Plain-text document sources
# # # # #

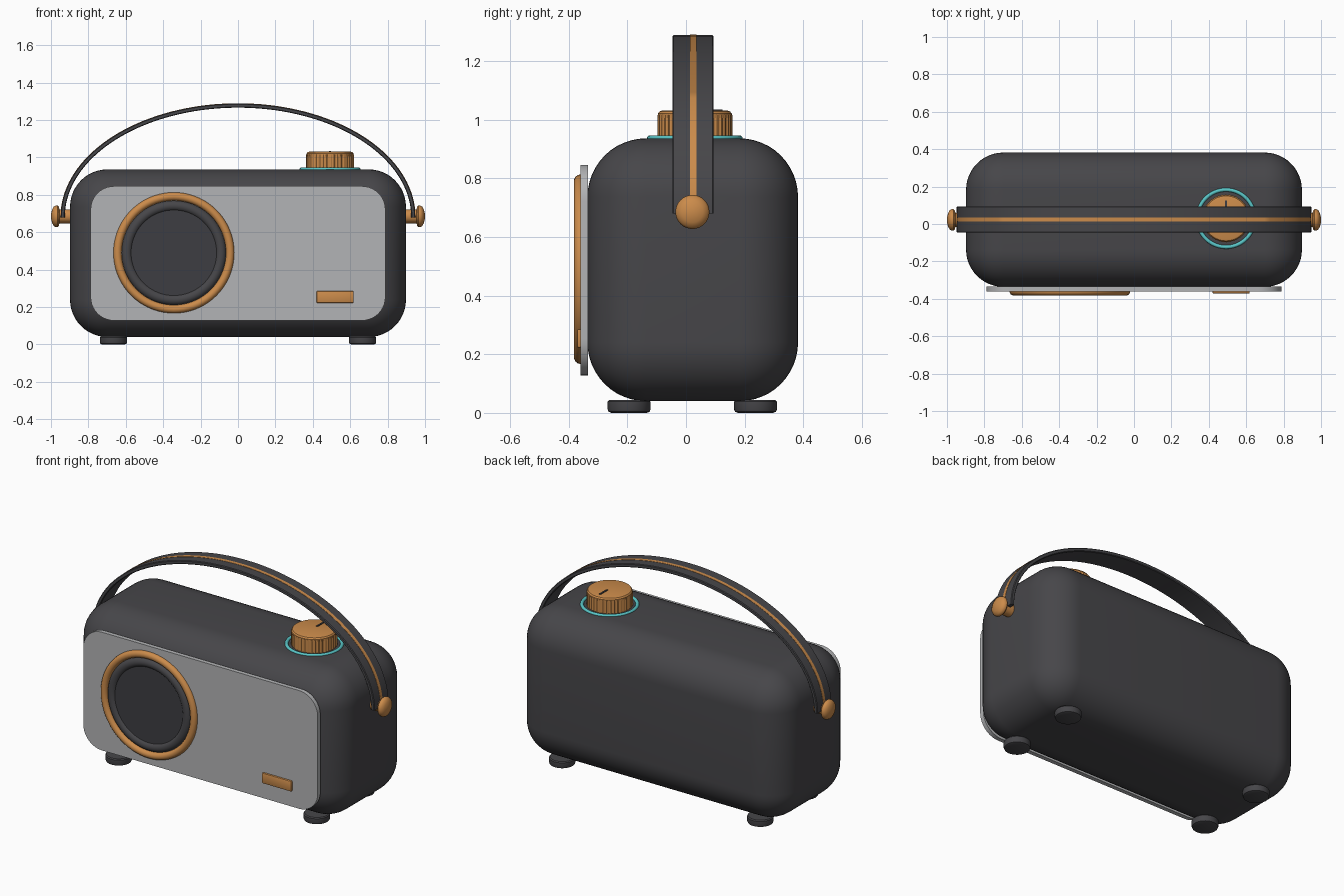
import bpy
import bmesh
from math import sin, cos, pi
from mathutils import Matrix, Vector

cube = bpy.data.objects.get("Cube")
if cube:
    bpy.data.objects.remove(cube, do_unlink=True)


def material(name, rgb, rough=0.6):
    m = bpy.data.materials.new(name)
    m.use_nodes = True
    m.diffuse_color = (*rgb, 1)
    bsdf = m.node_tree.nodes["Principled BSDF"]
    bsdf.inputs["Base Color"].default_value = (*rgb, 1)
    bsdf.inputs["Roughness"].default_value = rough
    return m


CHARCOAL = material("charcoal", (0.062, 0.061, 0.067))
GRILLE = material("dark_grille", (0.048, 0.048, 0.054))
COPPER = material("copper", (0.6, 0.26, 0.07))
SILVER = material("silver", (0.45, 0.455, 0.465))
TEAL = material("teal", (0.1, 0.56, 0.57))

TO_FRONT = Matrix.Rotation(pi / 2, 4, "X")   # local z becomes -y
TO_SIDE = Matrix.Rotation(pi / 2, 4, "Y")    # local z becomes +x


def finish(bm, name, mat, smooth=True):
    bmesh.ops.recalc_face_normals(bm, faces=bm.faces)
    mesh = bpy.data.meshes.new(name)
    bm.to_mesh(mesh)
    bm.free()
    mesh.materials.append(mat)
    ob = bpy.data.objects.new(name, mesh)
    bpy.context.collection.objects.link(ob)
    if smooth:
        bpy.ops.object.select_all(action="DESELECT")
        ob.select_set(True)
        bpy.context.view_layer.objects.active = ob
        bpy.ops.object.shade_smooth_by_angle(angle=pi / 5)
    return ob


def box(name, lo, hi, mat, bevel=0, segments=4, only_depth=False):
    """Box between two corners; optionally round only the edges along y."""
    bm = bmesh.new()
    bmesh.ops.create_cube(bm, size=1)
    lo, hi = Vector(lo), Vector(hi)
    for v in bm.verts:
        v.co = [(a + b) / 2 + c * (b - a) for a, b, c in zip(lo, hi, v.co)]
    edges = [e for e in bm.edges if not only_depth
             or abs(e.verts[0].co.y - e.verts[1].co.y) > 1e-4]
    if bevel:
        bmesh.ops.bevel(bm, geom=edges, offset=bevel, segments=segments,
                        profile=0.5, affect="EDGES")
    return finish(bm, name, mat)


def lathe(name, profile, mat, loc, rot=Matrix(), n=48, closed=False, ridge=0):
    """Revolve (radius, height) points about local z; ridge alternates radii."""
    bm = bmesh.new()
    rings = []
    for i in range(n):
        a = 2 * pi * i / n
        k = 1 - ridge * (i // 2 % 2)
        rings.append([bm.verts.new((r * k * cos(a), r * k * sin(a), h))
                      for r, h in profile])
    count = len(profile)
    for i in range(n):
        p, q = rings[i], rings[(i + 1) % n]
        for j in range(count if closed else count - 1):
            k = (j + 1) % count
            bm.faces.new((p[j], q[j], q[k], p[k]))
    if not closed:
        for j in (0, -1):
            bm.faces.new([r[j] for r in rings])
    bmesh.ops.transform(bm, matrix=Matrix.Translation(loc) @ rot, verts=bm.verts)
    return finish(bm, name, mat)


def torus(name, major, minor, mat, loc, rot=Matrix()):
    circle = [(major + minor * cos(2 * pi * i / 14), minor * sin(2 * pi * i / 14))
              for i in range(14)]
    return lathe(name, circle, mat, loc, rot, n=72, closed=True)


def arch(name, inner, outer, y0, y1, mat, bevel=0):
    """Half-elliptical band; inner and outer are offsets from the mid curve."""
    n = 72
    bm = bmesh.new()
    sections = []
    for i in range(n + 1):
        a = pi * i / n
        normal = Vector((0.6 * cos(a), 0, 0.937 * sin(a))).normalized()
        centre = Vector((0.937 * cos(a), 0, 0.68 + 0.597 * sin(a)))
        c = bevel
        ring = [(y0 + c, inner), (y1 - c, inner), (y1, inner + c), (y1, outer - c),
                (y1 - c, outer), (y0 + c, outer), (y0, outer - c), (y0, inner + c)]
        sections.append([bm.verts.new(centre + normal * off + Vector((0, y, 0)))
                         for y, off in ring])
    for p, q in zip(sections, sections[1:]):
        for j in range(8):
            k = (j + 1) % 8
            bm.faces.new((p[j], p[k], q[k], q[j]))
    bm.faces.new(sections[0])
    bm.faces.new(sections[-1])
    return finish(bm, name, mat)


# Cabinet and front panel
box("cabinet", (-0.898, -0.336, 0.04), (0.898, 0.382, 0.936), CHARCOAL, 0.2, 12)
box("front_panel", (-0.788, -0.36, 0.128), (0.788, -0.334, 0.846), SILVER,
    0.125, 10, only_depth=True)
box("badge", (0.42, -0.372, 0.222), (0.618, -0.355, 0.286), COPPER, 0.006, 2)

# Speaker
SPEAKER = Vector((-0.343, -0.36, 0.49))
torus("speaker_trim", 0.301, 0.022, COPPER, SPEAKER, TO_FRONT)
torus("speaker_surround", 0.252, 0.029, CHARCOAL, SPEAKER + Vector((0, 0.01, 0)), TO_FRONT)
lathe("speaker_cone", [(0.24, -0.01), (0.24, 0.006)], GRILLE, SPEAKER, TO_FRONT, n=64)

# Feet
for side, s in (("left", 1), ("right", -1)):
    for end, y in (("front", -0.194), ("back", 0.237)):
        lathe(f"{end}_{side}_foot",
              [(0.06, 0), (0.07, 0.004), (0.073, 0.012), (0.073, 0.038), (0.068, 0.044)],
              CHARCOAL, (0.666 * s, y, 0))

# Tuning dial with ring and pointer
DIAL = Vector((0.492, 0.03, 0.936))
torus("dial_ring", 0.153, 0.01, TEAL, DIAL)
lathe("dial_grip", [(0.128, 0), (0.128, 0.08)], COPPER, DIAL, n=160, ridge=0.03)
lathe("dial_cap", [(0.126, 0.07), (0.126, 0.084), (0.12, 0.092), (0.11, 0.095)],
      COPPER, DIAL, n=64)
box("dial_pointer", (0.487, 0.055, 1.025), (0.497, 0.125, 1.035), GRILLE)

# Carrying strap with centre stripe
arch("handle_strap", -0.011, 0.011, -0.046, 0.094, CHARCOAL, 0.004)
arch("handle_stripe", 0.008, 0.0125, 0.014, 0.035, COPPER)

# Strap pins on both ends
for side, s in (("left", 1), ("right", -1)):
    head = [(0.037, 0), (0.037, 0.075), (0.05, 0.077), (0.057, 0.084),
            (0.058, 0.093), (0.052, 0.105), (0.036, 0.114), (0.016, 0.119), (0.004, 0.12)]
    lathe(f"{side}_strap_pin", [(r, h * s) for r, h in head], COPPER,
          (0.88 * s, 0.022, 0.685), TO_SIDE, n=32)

# # # # #

• WHAT IS BEING ASKED: The output is the records exactly as they read, with no pictures in it.

• SOLUTION:
import bpy
import bmesh
from math import sin, cos, pi
from mathutils import Matrix, Vector

cube = bpy.data.objects.get("Cube")
if cube:
    bpy.data.objects.remove(cube, do_unlink=True)


def material(name, rgb, rough=0.6):
    m = bpy.data.materials.new(name)
    m.use_nodes = True
    m.diffuse_color = (*rgb, 1)
    bsdf = m.node_tree.nodes["Principled BSDF"]
    bsdf.inputs["Base Color"].default_value = (*rgb, 1)
    bsdf.inputs["Roughness"].default_value = rough
    return m


CHARCOAL = material("charcoal", (0.062, 0.061, 0.067))
GRILLE = material("dark_grille", (0.048, 0.048, 0.054))
COPPER = material("copper", (0.6, 0.26, 0.07))
SILVER = material("silver", (0.45, 0.455, 0.465))
TEAL = material("teal", (0.1, 0.56, 0.57))

TO_FRONT = Matrix.Rotation(pi / 2, 4, "X")   # local z becomes -y
TO_SIDE = Matrix.Rotation(pi / 2, 4, "Y")    # local z becomes +x


def finish(bm, name, mat, smooth=True):
    bmesh.ops.recalc_face_normals(bm, faces=bm.faces)
    mesh = bpy.data.meshes.new(name)
    bm.to_mesh(mesh)
    bm.free()
    mesh.materials.append(mat)
    ob = bpy.data.objects.new(name, mesh)
    bpy.context.collection.objects.link(ob)
    if smooth:
        bpy.ops.object.select_all(action="DESELECT")
        ob.select_set(True)
        bpy.context.view_layer.objects.active = ob
        bpy.ops.object.shade_smooth_by_angle(angle=pi / 5)
    return ob


def box(name, lo, hi, mat, bevel=0, segments=4, only_depth=False):
    """Box between two corners; optionally round only the edges along y."""
    bm = bmesh.new()
    bmesh.ops.create_cube(bm, size=1)
    lo, hi = Vector(lo), Vector(hi)
    for v in bm.verts:
        v.co = [(a + b) / 2 + c * (b - a) for a, b, c in zip(lo, hi, v.co)]
    edges = [e for e in bm.edges if not only_depth
             or abs(e.verts[0].co.y - e.verts[1].co.y) > 1e-4]
    if bevel:
        bmesh.ops.bevel(bm, geom=edges, offset=bevel, segments=segments,
                        profile=0.5, affect="EDGES")
    return finish(bm, name, mat)


def lathe(name, profile, mat, loc, rot=Matrix(), n=48, closed=False, ridge=0):
    """Revolve (radius, height) points about local z; ridge alternates radii."""
    bm = bmesh.new()
    rings = []
    for i in range(n):
        a = 2 * pi * i / n
        k = 1 - ridge * (i // 2 % 2)
        rings.append([bm.verts.new((r * k * cos(a), r * k * sin(a), h))
                      for r, h in profile])
    count = len(profile)
    for i in range(n):
        p, q = rings[i], rings[(i + 1) % n]
        for j in range(count if closed else count - 1):
            k = (j + 1) % count
            bm.faces.new((p[j], q[j], q[k], p[k]))
    if not closed:
        for j in (0, -1):
            bm.faces.new([r[j] for r in rings])
    bmesh.ops.transform(bm, matrix=Matrix.Translation(loc) @ rot, verts=bm.verts)
    return finish(bm, name, mat)


def torus(name, major, minor, mat, loc, rot=Matrix()):
    circle = [(major + minor * cos(2 * pi * i / 14), minor * sin(2 * pi * i / 14))
              for i in range(14)]
    return lathe(name, circle, mat, loc, rot, n=72, closed=True)


def arch(name, inner, outer, y0, y1, mat, bevel=0):
    """Half-elliptical band; inner and outer are offsets from the mid curve."""
    n = 72
    bm = bmesh.new()
    sections = []
    for i in range(n + 1):
        a = pi * i / n
        normal = Vector((0.6 * cos(a), 0, 0.937 * sin(a))).normalized()
        centre = Vector((0.937 * cos(a), 0, 0.68 + 0.597 * sin(a)))
        c = bevel
        ring = [(y0 + c, inner), (y1 - c, inner), (y1, inner + c), (y1, outer - c),
                (y1 - c, outer), (y0 + c, outer), (y0, outer - c), (y0, inner + c)]
        sections.append([bm.verts.new(centre + normal * off + Vector((0, y, 0)))
                         for y, off in ring])
    for p, q in zip(sections, sections[1:]):
        for j in range(8):
            k = (j + 1) % 8
            bm.faces.new((p[j], p[k], q[k], q[j]))
    bm.faces.new(sections[0])
    bm.faces.new(sections[-1])
    return finish(bm, name, mat)


# Cabinet and front panel
box("cabinet", (-0.898, -0.336, 0.04), (0.898, 0.382, 0.936), CHARCOAL, 0.2, 12)
box("front_panel", (-0.788, -0.36, 0.128), (0.788, -0.334, 0.846), SILVER,
    0.125, 10, only_depth=True)
box("badge", (0.42, -0.372, 0.222), (0.618, -0.355, 0.286), COPPER, 0.006, 2)

# Speaker
SPEAKER = Vector((-0.343, -0.36, 0.49))
torus("speaker_trim", 0.301, 0.022, COPPER, SPEAKER, TO_FRONT)
torus("speaker_surround", 0.252, 0.029, CHARCOAL, SPEAKER + Vector((0, 0.01, 0)), TO_FRONT)
lathe("speaker_cone", [(0.24, -0.01), (0.24, 0.006)], GRILLE, SPEAKER, TO_FRONT, n=64)

# Feet
for side, s in (("left", 1), ("right", -1)):
    for end, y in (("front", -0.194), ("back", 0.237)):
        lathe(f"{end}_{side}_foot",
              [(0.06, 0), (0.07, 0.004), (0.073, 0.012), (0.073, 0.038), (0.068, 0.044)],
              CHARCOAL, (0.666 * s, y, 0))

# Tuning dial with ring and pointer
DIAL = Vector((0.492, 0.03, 0.936))
torus("dial_ring", 0.153, 0.01, TEAL, DIAL)
lathe("dial_grip", [(0.128, 0), (0.128, 0.08)], COPPER, DIAL, n=160, ridge=0.03)
lathe("dial_cap", [(0.126, 0.07), (0.126, 0.084), (0.12, 0.092), (0.11, 0.095)],
      COPPER, DIAL, n=64)
box("dial_pointer", (0.487, 0.055, 1.025), (0.497, 0.125, 1.035), GRILLE)

# Carrying strap with centre stripe
arch("handle_strap", -0.011, 0.011, -0.046, 0.094, CHARCOAL, 0.004)
arch("handle_stripe", 0.008, 0.0125, 0.014, 0.035, COPPER)

# Strap pins on both ends
for side, s in (("left", 1), ("right", -1)):
    head = [(0.037, 0), (0.037, 0.075), (0.05, 0.077), (0.057, 0.084),
            (0.058, 0.093), (0.052, 0.105), (0.036, 0.114), (0.016, 0.119), (0.004, 0.12)]
    lathe(f"{side}_strap_pin", [(r, h * s) for r, h in head], COPPER,
          (0.88 * s, 0.022, 0.685), TO_SIDE, n=32)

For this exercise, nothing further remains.